While not entirely new, the metaverse is a concept that is still evolving. It is now described as a “multiverse” consisting of several virtual environments that users can explore and find their place in. A new roundtable organized during the Met Ams, a recently established conference in Amsterdam devoted entirely to the accessibility of the metaverse, has just highlighted this new phenomenon.
The panel, held on June 16, was made up of influential people in the digital fashion industry. Ashumi S, founder of the digital creative agency Mad XR, Giancarlo Pazzanese, lecturer at the Amsterdam Fashion Academy, and Kerry Murphy, founder and director of the digital fashion platform The Manufacturer, took turns presenting their perspectives on merging digital and physical identities in the metaverse.
The discussion quickly identified the concept of identity in the virtual world, which the scholars each described as the result of their upbringing and personal experiences in the physical world. ‘Real’ experiences that can often conflict with how we – often unconsciously – want to portray ourselves in the metaverse, even if users tend to build their characters from scratch.
“The world we live in is framed by boundaries, starting with the laws of physics,” said panel moderator Diego Borgo, a metaverse and non-fungible token (NFT) specialist. “The exciting thing about the metaverse and virtual reality is the ability to come out of the box, to become whoever you want. It becomes all the more exciting when you understand the opportunities this offers for fashion and digital fashion.”
“Create multiple characters”
For Giancarlo Pazzanese, the idea of total freedom can also be applied to clothing. The metaverse gives creators the opportunity to completely reimagine silhouettes, reshape how we think of a garment and wear it beyond the constraints that exist in the physical world. For the members of the panel, there is no doubt: fashion brands should take advantage of this freedom that the virtual space offers and explore this new field of expression, especially in terms of the fluidity of identities in virtual reality.
“We don’t have to be one person, the metaverse makes it possible to create multiple different characters,” said Kerry Murphy, founder of The Fabricator. “That’s the power of the metaverse and Web3. These new playgrounds provide the tools to express ourselves in a much more personal way. Hopefully, experiences in the metaverse will also enter our real lives, where we may be brave enough to find new ways of expression that wouldn’t have been possible otherwise.”

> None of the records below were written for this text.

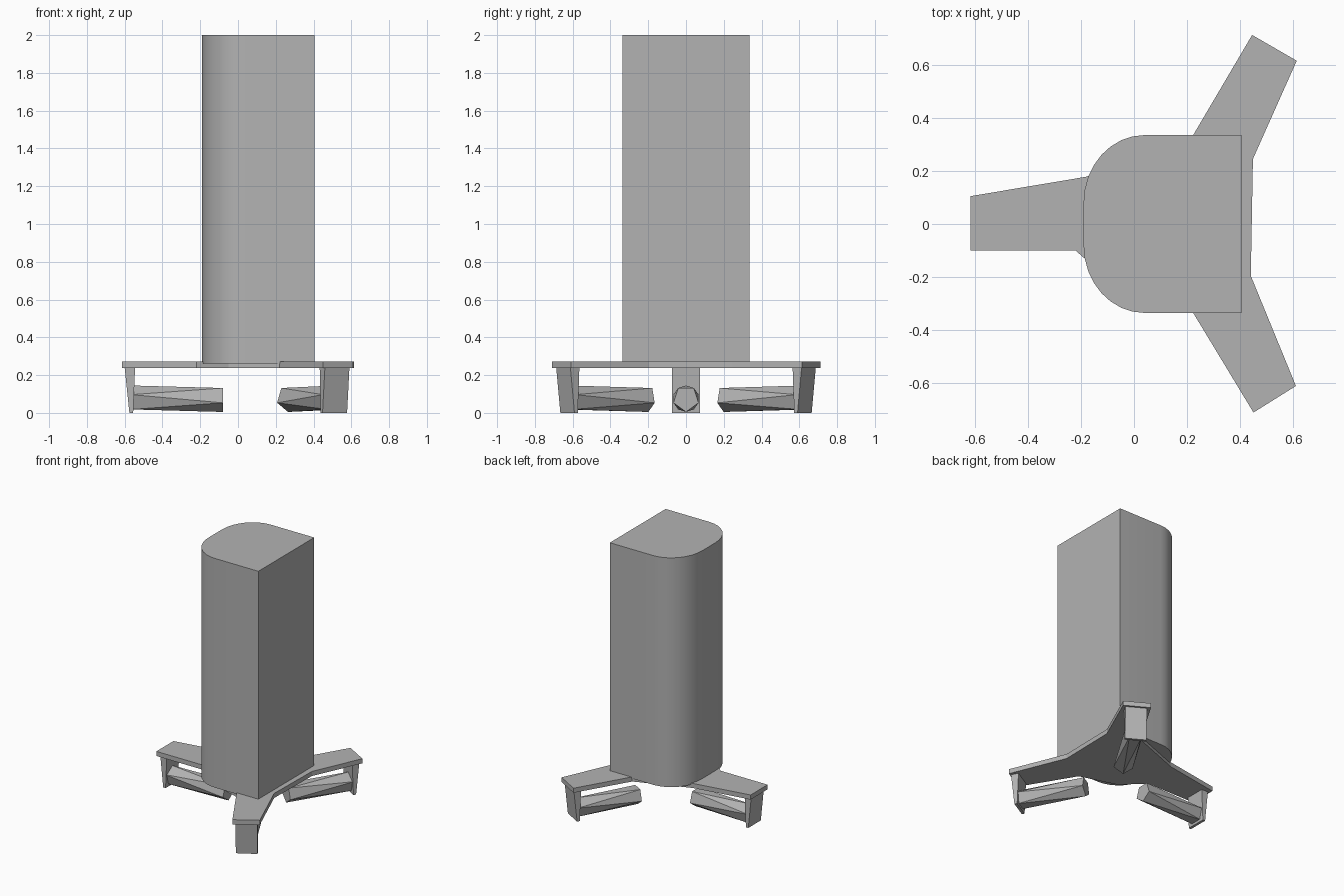
import bpy, bmesh, math
from mathutils import Matrix, Vector

if "Cube" in bpy.data.objects:
    bpy.data.objects.remove(bpy.data.objects["Cube"], do_unlink=True)

grey = bpy.data.materials.new("plain_grey")
grey.use_nodes = True
GREY = (0.45, 0.45, 0.45, 1)
grey.diffuse_color = GREY
grey.node_tree.nodes["Principled BSDF"].inputs["Base Color"].default_value = GREY


def finish(bm, name):
    bmesh.ops.recalc_face_normals(bm, faces=bm.faces)
    mesh = bpy.data.meshes.new(name)
    bm.to_mesh(mesh)
    bm.free()
    obj = bpy.data.objects.new(name, mesh)
    bpy.context.collection.objects.link(obj)
    mesh.materials.append(grey)
    return obj


def prism(name, outline, z0, z1):
    """Extrude a flat outline upwards."""
    bm = bmesh.new()
    face = bm.faces.new([bm.verts.new((x, y, z0)) for x, y in outline])
    top = bmesh.ops.extrude_face_region(bm, geom=[face])["geom"]
    bmesh.ops.translate(bm, vec=(0, 0, z1 - z0),
                        verts=[v for v in top if isinstance(v, bmesh.types.BMVert)])
    return finish(bm, name)


def hull(name, points, matrix):
    bm = bmesh.new()
    for p in points:
        bm.verts.new(matrix @ Vector(p))
    bmesh.ops.convex_hull(bm, input=bm.verts)
    return finish(bm, name)


# Column: square on one side, rounded corners on the other
arc = []
for i in range(9):
    a = math.pi / 2 * i / 8
    arc.append((0.04 - 0.23 * math.sin(a), 0.08 + 0.255 * math.cos(a)))
half = [(0.405, 0.335)] + arc
column = prism("column", half + [(x, -y) for x, y in reversed(half)], 0.262, 2.0)
bpy.context.view_layer.objects.active = column
column.select_set(True)
bpy.ops.object.shade_smooth_by_angle(angle=math.radians(35))
column.select_set(False)

# Three-armed base plate
prism("base_plate", [
    (0.445, 0.712), (0.613, 0.615), (0.448, 0.245), (0.44, -0.195),
    (0.61, -0.61), (0.45, -0.71), (0.22, -0.33), (-0.05, -0.25),
    (-0.22, -0.1), (-0.615, -0.1), (-0.615, 0.105), (-0.18, 0.178),
    (0.22, 0.33)], 0.237, 0.272)

# Bracket and faceted roller under each arm, arranged around the hub
bracket = [(x, y, z) for y in (-0.075, 0.075) for x, z in
           ((0.75, 0.24), (0.695, 0.24), (0.705, 0.0), (0.725, 0.0))]
roller = []
for r, turn in ((0.715, 0), (0.23, 36)):
    for i in range(5):
        a = math.radians(90 + turn + 72 * i)
        roller.append((r, 0.07 * math.cos(a), 0.075 + 0.07 * math.sin(a)))

for side, angle in (("right", 180), ("back_left", 60), ("front_left", -60)):
    place = Matrix.Translation((0.15, 0, 0)) @ Matrix.Rotation(math.radians(angle), 4, "Z")
    hull(side + "_bracket", bracket, place)
    hull(side + "_roller", roller, place)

According to Ashumi S, founder of Mad XR, children today form their identities through role-playing games that are directly inspired by their gaming experiences in the metaverse, allowing them to create their own ways of expressing themselves. However, Kerry Murphy adds that children are just as confronted with the weight of social constructs as adults, which often prevents them from adopting the mode they chose in the metaverse in the real mode, for example from a boy. wearing a dress.
“Developing a safe space”
“It’s quite remarkable how social constructs fit into the metaverse,” Murphy notes. “I still think children need to learn how to break through those barriers. It is a space where they can learn to express themselves in a much more complete way than in their “physical” life, but we must make it a safe space, and not just a replica of our society, at the risk of n ‘advanced nothing’.
For Giancarlo Pazzanese, the security of the metavers is an essential issue today, but it is often neglected. Allowing our unconscious biases to take place there could hinder their development, according to the specialist. “To be free, express ourselves and try new things in fashion, we need to feel safe,” he said. “There’s real, invisible diversity, and that’s what creates a community, when you’re recognized and accepted for the things you don’t see but want to express in some way.”
To get there, panelists emphasized the need to diversify the space itself, all noting that there is a distinct lack of gender diversity and cultural inclusion in the web industries3 and metaverses. A finding that becomes clear when looking at the often overtly sexualized female avatars present in online games and created by male designers, or in the low diversity of characters and the typology of digital creators, very often men. Everyone agrees that it is necessary to work for greater diversity.
“As designers, we are responsible for the images we broadcast,” adds Giancarlo Pazzanese. “The metaverse should be built by people with a long-term vision, not just seen as a technical challenge. It is important to involve other designers, people who can define the values of the metaverse, an environment dominated today by men, in which case we will only reproduce the same space that already exists. The metaverse is an extension of our existence and is meant to be a better world, not the other way around.”
In short, if the metaverse allows great freedom and flexibility, companies must still take responsibility for the images they broadcast. Thus, Giancarlo Pazzanese hopes that the metaverse can become this ‘safe space’ for those who want to explore their identities, deconstruct themselves and foster a more inclusive environment.
This article originally appeared on FashionUnited.com. It was translated into French and edited by Maxime Der Nahabédian.